*** Opening of DATASET EXTRACT ***
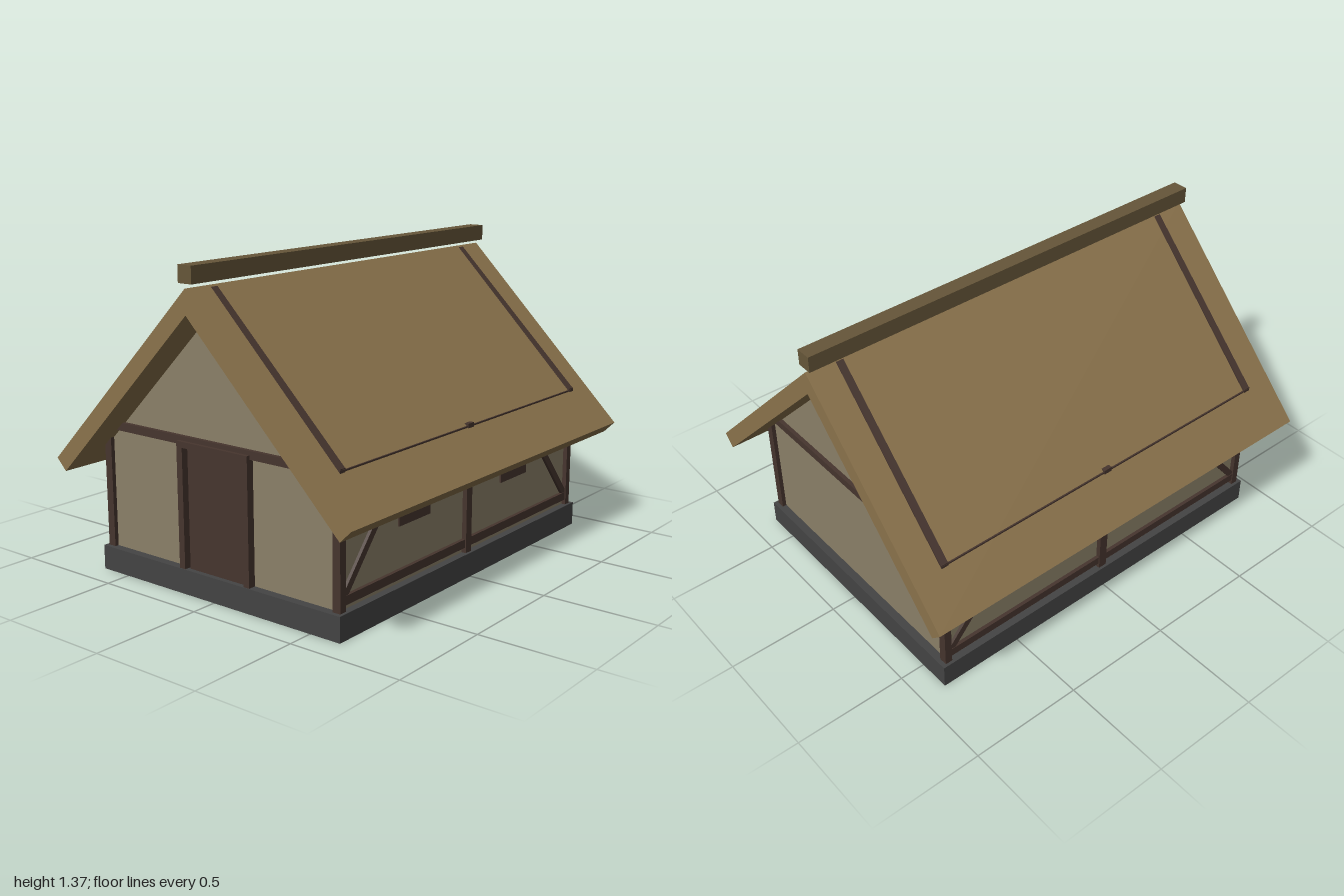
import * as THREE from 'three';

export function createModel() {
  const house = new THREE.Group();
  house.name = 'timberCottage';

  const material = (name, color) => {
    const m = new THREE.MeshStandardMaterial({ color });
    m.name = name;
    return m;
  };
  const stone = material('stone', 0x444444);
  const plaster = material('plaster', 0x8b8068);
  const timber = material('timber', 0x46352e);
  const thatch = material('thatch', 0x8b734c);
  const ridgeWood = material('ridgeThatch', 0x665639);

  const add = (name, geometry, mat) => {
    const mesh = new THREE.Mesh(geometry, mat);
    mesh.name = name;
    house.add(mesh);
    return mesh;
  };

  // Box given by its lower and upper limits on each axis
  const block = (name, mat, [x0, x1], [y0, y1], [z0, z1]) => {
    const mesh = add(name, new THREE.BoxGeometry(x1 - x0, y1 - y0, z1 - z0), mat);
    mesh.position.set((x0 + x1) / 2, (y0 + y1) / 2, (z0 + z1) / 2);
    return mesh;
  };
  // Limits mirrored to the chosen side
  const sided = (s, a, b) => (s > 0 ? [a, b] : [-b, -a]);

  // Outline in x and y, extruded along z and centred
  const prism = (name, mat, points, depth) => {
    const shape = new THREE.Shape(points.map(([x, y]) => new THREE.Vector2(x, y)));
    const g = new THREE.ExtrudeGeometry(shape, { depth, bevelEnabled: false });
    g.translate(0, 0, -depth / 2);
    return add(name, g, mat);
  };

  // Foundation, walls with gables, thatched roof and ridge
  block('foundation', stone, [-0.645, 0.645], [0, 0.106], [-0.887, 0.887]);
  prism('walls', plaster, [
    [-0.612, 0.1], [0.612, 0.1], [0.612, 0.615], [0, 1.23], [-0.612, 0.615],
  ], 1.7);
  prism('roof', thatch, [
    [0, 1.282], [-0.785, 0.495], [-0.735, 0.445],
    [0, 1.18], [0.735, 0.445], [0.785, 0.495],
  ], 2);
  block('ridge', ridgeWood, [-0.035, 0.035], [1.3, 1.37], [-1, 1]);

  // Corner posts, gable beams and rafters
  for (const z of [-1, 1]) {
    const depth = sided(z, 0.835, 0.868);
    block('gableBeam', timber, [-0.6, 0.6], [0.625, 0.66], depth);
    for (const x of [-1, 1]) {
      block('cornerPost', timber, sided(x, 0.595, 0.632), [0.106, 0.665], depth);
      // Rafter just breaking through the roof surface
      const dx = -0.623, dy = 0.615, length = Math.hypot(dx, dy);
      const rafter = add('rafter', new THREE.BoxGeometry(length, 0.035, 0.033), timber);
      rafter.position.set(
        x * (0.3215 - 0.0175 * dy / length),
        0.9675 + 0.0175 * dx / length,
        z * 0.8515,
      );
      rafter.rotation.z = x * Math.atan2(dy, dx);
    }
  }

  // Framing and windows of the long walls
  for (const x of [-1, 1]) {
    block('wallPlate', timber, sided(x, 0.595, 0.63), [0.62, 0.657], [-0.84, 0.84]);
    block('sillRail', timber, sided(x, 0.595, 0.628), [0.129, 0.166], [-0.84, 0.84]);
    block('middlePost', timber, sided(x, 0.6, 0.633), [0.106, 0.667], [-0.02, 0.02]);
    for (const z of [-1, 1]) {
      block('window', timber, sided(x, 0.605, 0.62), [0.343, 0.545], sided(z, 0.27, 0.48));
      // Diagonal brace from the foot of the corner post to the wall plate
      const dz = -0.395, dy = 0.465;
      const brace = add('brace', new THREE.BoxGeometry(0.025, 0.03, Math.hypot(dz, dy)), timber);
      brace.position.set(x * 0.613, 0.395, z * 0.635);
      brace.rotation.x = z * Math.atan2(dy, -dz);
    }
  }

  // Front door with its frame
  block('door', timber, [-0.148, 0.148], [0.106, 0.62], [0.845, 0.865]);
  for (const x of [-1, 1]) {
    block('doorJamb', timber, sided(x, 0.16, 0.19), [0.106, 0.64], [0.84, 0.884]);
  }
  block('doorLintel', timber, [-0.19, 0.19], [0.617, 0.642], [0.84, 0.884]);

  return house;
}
*** Close of DATASET EXTRACT ***
*TASK OBJECTIVE*: Find the lines in the data that include "name", then copy each of them.

*RESPONSE*:
  house.name = 'timberCottage';
  const material = (name, color) => {
    m.name = name;
  const add = (name, geometry, mat) => {
    mesh.name = name;
  const block = (name, mat, [x0, x1], [y0, y1], [z0, z1]) => {
    const mesh = add(name, new THREE.BoxGeometry(x1 - x0, y1 - y0, z1 - z0), mat);
  const prism = (name, mat, points, depth) => {
    return add(name, g, mat);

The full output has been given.